JF Ptak Science Books Post 1720
July 17, 1945 (Trinity +1 or Hiroshima -20), the day after the Trinity test of the first atomic weapon, was the first day in which very concerted, very real discussions ensued about what to do with the bomb and where to us it. Actually the discussions were mostly on the “where” than on the “whether”. (As it turns out part of a minor segment of the “whether” part was Leo Szilard’s petition to President Truman not to use the bomb and which was signed by 155 Manhattan Project scientists, and which had reached its final version on this day.)
The truth of the matter was that it was a very complex issue, an easily misunderstood tapestry of circumstance and consequence. The major issue of course was that the Japanese would not surrender, and that there would be “fanatical resistance” once the invasion of the Japanese islands had begun. The battle of Okinawa had just been fought—it was a horrible confrontation taking 12,5000 American lives and more than 1000,000 Japanese , demonstrating that even in impossible circumstances that the Japanese simply would not surrender (unconditionally). This is just one instance—there are many others, not the least of which was t he recent firebombing of Tokyo, taking 150,000 lives.
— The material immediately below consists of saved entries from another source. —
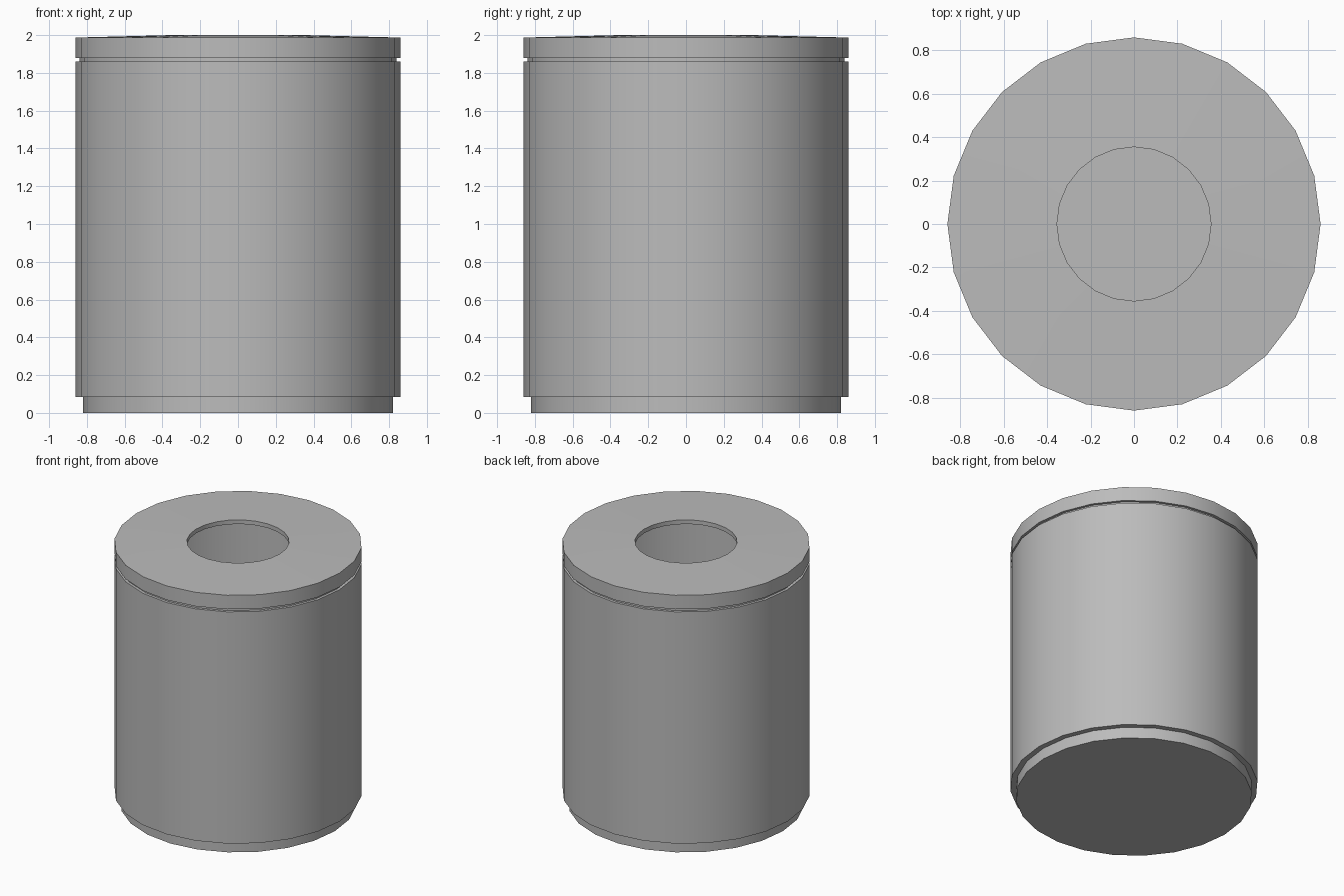
import bpy
import bmesh
import math

SIDES = 24

cube = bpy.data.objects.get("Cube")
if cube:
    bpy.data.objects.remove(cube, do_unlink=True)

# One plain metal colour
metal = bpy.data.materials.new("grey metal")
metal.use_nodes = True
grey = (0.5, 0.5, 0.5, 1)
metal.diffuse_color = grey
metal.node_tree.nodes["Principled BSDF"].inputs["Base Color"].default_value = grey


def lathe(name, profile, closed=False):
    """Turn a (radius, height) profile around the z axis."""
    bm = bmesh.new()
    verts = [bm.verts.new((r, 0, z)) for r, z in profile]
    edges = [bm.edges.new(pair) for pair in zip(verts, verts[1:])]
    if closed:
        edges.append(bm.edges.new((verts[-1], verts[0])))
    bmesh.ops.spin(bm, geom=verts + edges, cent=(0, 0, 0), axis=(0, 0, 1),
                   angle=math.tau, steps=SIDES)
    bmesh.ops.remove_doubles(bm, verts=bm.verts, dist=0.0001)
    bmesh.ops.recalc_face_normals(bm, faces=bm.faces)
    mesh = bpy.data.meshes.new(name)
    bm.to_mesh(mesh)
    bm.free()
    mesh.materials.append(metal)
    obj = bpy.data.objects.new(name, mesh)
    bpy.context.collection.objects.link(obj)
    bpy.ops.object.select_all(action='DESELECT')
    obj.select_set(True)
    bpy.context.view_layer.objects.active = obj
    bpy.ops.object.shade_smooth_by_angle(angle=math.radians(30))
    return obj


# Hollow bin body with a recessed foot and a narrow neck under the lid
lathe("bin_body", [
    (0, 0), (0.82, 0), (0.82, 0.085), (0.86, 0.085), (0.86, 1.86),
    (0.84, 1.86), (0.84, 1.88), (0.81, 1.88), (0.81, 0.1), (0, 0.1)])

# Slightly domed lid with a round opening
lathe("lid", [
    (0.86, 1.88), (0.86, 1.987), (0.355, 2.0), (0.355, 1.968),
    (0.81, 1.955), (0.81, 1.88)], closed=True)
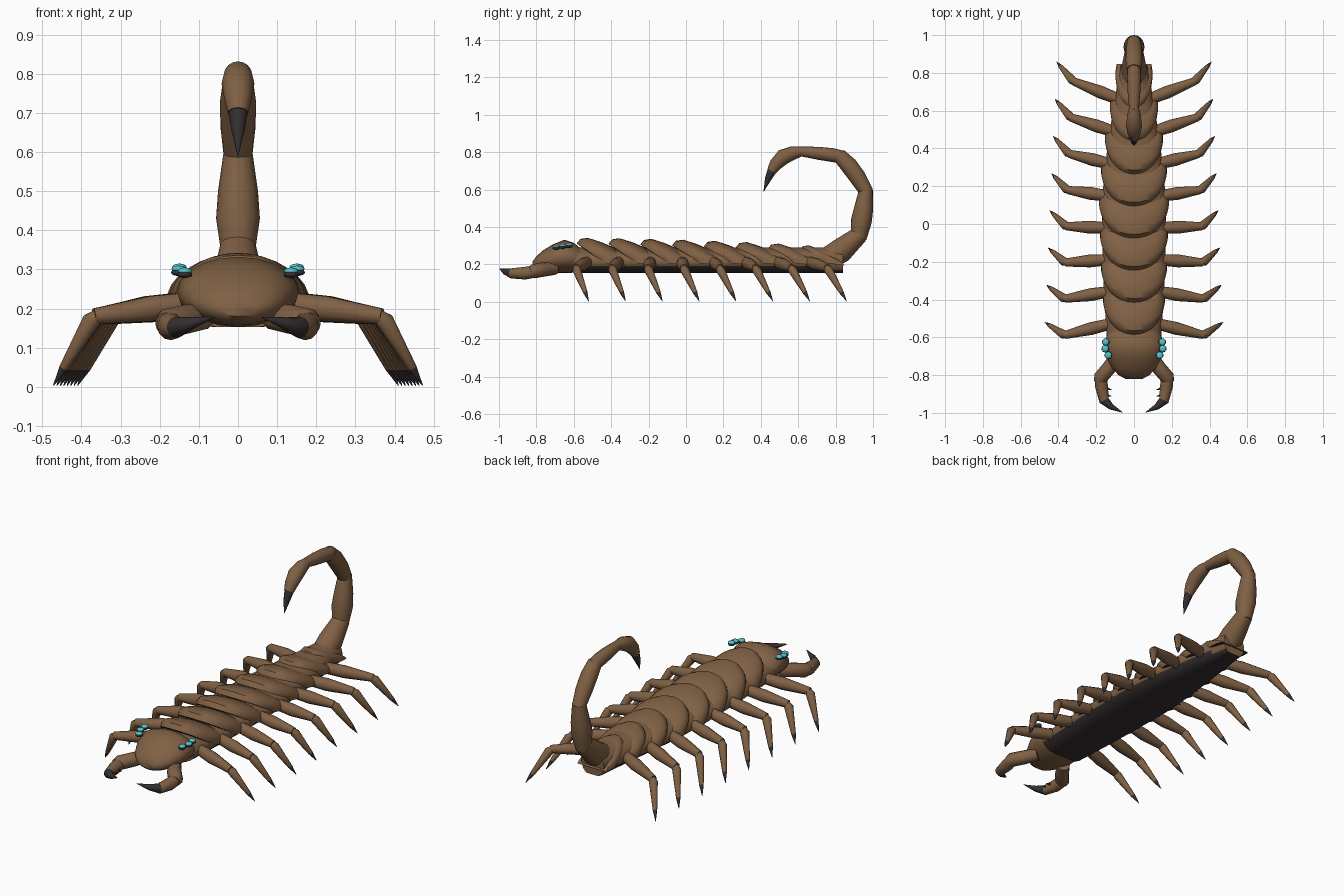
import bpy, bmesh, math
from mathutils import Vector

if "Cube" in bpy.data.objects:
    bpy.data.objects.remove(bpy.data.objects["Cube"])


def material(name, rgb):
    m = bpy.data.materials.new(name)
    m.diffuse_color = (*rgb, 1)
    m.use_nodes = True
    m.node_tree.nodes["Principled BSDF"].inputs["Base Color"].default_value = m.diffuse_color
    return m


BROWN = material("brown shell", (0.215, 0.118, 0.058))
DARK = material("dark claw", (0.035, 0.028, 0.029))
CYAN = material("cyan eye", (0.09, 0.55, 0.60))


def finish(name, bm, mats, angle=40):
    bmesh.ops.recalc_face_normals(bm, faces=bm.faces)
    me = bpy.data.meshes.new(name)
    bm.to_mesh(me)
    bm.free()
    for m in mats:
        me.materials.append(m)
    ob = bpy.data.objects.new(name, me)
    bpy.context.collection.objects.link(ob)
    bpy.ops.object.select_all(action='DESELECT')
    ob.select_set(True)
    bpy.context.view_layer.objects.active = ob
    bpy.ops.object.shade_smooth_by_angle(angle=math.radians(angle))
    return ob


def loft(bm, rings, dark_from=99):
    """Bridge closed rings of points and cap both ends."""
    rows = [[bm.verts.new(p) for p in r] for r in rings]
    n = len(rows[0])
    for k in range(len(rows) - 1):
        for i in range(n):
            j = (i + 1) % n
            f = bm.faces.new((rows[k][i], rows[k][j], rows[k + 1][j], rows[k + 1][i]))
            f.material_index = int(k >= dark_from)
    bm.faces.new(rows[0][::-1])
    f = bm.faces.new(rows[-1])
    f.material_index = int(len(rows) > dark_from)


def tube(name, path, dark_from=99, sides=12, angle=40):
    """Round limb along (x, y, z, radius) points."""
    pts = [Vector(p[:3]) for p in path]
    rings = []
    side = None
    for k, p in enumerate(pts):
        a, b = pts[max(k - 1, 0)], pts[min(k + 1, len(pts) - 1)]
        t = (b - a).normalized()
        if side is None:
            side = t.cross(Vector((1, 0, 0)) if abs(t.x) < 0.6 else Vector((0, 0, 1)))
        side = (side - t * side.dot(t)).normalized()
        up = t.cross(side)
        r = path[k][3]
        rings.append([p + r * (math.cos(q) * side + math.sin(q) * up)
                      for q in (math.tau * i / sides for i in range(sides))])
    bm = bmesh.new()
    loft(bm, rings, dark_from)
    return finish(name, bm, (BROWN, DARK), angle)


def lerp_table(table, y):
    for (y0, a), (y1, b) in zip(table, table[1:]):
        if y <= y1:
            return a + (b - a) * max(0, (y - y0) / (y1 - y0))
    return table[-1][1]


WIDTH = [(-0.6, 0.155), (-0.3, 0.175), (0.05, 0.185), (0.25, 0.172),
         (0.45, 0.145), (0.65, 0.112), (0.87, 0.07)]

# Trunk under the plates, with a flat dark belly
bm = bmesh.new()
rings = []
for k in range(16):
    y = -0.6 + 1.44 * k / 15
    w = lerp_table(WIDTH, y) * 0.93
    rings.append([(w * math.cos(q), y, max(0.153, 0.215 + 0.075 * math.sin(q)))
                  for q in (math.tau * i / 20 for i in range(20))])
loft(bm, rings)
bmesh.ops.recalc_face_normals(bm, faces=bm.faces)
for f in bm.faces:
    f.material_index = int(f.normal.z < -0.5)
finish("trunk", bm, (BROWN, DARK))

# Overlapping back plates: raked domes, high at the front lip
for n in range(8):
    y0 = -0.585 + 0.17 * n
    top = 0.342 - 0.0015 * n - 0.0006 * n * n
    bm = bmesh.new()
    rings = []
    for t, grow, drop in ((0, 0.90, 0.030), (0.1, 0.96, 0.006), (0.3, 1.0, 0.0),
                          (0.65, 1.0, 0.022), (1.0, 0.94, 0.052)):
        ring = []
        for i in range(17):
            q = math.pi * i / 16
            s = math.sin(q)
            length = 0.2 if n < 7 else 0.17
            y = y0 + t * length * (0.6 + 0.4 * s) + 0.14 * (1 - s)
            w = lerp_table(WIDTH, y0 + 0.12) * grow
            z0 = 0.195 + 0.012 * (1 - t)
            ring.append((w * math.cos(q), y, z0 + (top - drop - z0) * s ** 0.85))
        rings.append(ring)
    loft(bm, rings)
    bmesh.ops.recalc_face_normals(bm, faces=bm.faces)
    for f in bm.faces:
        f.material_index = int(f.normal.z < -0.6)
    finish(f"back_plate_{n + 1}", bm, (BROWN, DARK))

# Head: y, half width, bottom, top of each section
bm = bmesh.new()
rings = []
for y, w, lo, hi in ((-0.82, 0.045, 0.18, 0.215), (-0.80, 0.082, 0.165, 0.243),
                     (-0.765, 0.115, 0.157, 0.275), (-0.71, 0.142, 0.153, 0.308),
                     (-0.65, 0.155, 0.153, 0.332), (-0.60, 0.148, 0.156, 0.315),
                     (-0.555, 0.125, 0.165, 0.28)):
    c, h = (lo + hi) / 2, (hi - lo) / 2
    rings.append([(w * math.cos(q), y, c + h * math.sin(q))
                  for q in (math.tau * i / 20 for i in range(20))])
loft(bm, rings)
finish("head", bm, (BROWN,), 50)

# Eyes, pincers and legs on both sides
for s, tag in ((-1, "left"), (1, "right")):
    for k, (x, y, z) in enumerate(((0.15, -0.625, 0.303), (0.152, -0.66, 0.298),
                                   (0.136, -0.695, 0.293))):
        for part, mat, dz, r in (("eye", CYAN, 0.003, 0.019), ("eye_socket", DARK, -0.006, 0.02)):
            bm = bmesh.new()
            bmesh.ops.create_icosphere(bm, subdivisions=2, radius=1)
            for v in bm.verts:
                v.co = Vector((s * x + v.co.x * r, y + v.co.y * r, z + dz + v.co.z * 0.009))
            finish(f"{tag}_{part}_{k + 1}", bm, (mat,))

    tube(f"{tag}_pincer_arm", [(s * 0.09, -0.70, 0.18, 0.035), (s * 0.135, -0.765, 0.172, 0.038),
                               (s * 0.178, -0.815, 0.163, 0.038), (s * 0.182, -0.835, 0.16, 0.03)])
    tube(f"{tag}_pincer_claw", [(s * 0.178, -0.80, 0.163, 0.032), (s * 0.172, -0.86, 0.153, 0.034),
                                (s * 0.158, -0.935, 0.152, 0.027), (s * 0.12, -0.968, 0.162, 0.016),
                                (s * 0.06, -0.998, 0.178, 0.001)], dark_from=2)
    for k, y in enumerate((-0.87, -0.905)):
        tube(f"{tag}_pincer_tooth_{k + 1}", [(s * 0.145, y, 0.153, 0.008),
                                             (s * 0.118, y - 0.008, 0.155, 0.001)], 0, 6)

    for n in range(8):
        u = n / 7
        base = Vector((s * (lerp_table(WIDTH, -0.53 + 1.19 * u) - 0.03), -0.53 + 0.17 * n, 0.212))
        knee = Vector((s * (0.368 - 0.045 * u * u), -0.588 + 0.192 * n, 0.18))
        tip = Vector((s * (0.472 - 0.062 * u), -0.52 + 0.197 * n, 0.003))
        mid = base.lerp(knee, 0.4)
        claw = knee.lerp(tip, 0.74)
        tube(f"{tag}_upper_leg_{n + 1}", [(*base, 0.03), (*mid, 0.034), (*knee, 0.021)], sides=10)
        tube(f"{tag}_lower_leg_{n + 1}",
             [(*knee.lerp(base, 0.04), 0.018), (*knee.lerp(tip, 0.06), 0.024),
              (*claw, 0.012), (*tip, 0.001)], dark_from=2, sides=10)

# Tail: jointed segments as y, z, radius
TAIL = [
    [(0.75, 0.225, 0.062), (0.83, 0.275, 0.066), (0.93, 0.36, 0.046)],
    [(0.922, 0.335, 0.042), (0.937, 0.43, 0.056), (0.95, 0.50, 0.051), (0.963, 0.605, 0.036)],
    [(0.967, 0.585, 0.036), (0.918, 0.665, 0.045), (0.87, 0.73, 0.046), (0.817, 0.785, 0.038)],
    [(0.845, 0.772, 0.034), (0.78, 0.785, 0.037), (0.70, 0.795, 0.034), (0.605, 0.805, 0.025)],
    [(0.625, 0.805, 0.024), (0.575, 0.797, 0.036), (0.52, 0.775, 0.042),
     (0.48, 0.735, 0.035), (0.458, 0.70, 0.026)],
]
for n, seg in enumerate(TAIL):
    tube(f"tail_segment_{n + 1}", [(0, *p) for p in seg], sides=16)
tube("stinger", [(0, 0.468, 0.718, 0.027), (0, 0.44, 0.66, 0.018), (0, 0.415, 0.59, 0.001)], 0)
Air strikes in general seemed to not make a difference in the will of Japan to fight—as was demonstrated again and again in the British and American bombing of Germany—as was further demonstrated in General Curtis LeMay’s and General Hap Arnold’s 60-city attack in the May-August span. The thought was that if there was an invasion that it could well cost the U.S. 1000,000+ casualties and would be completely devastating to Japan.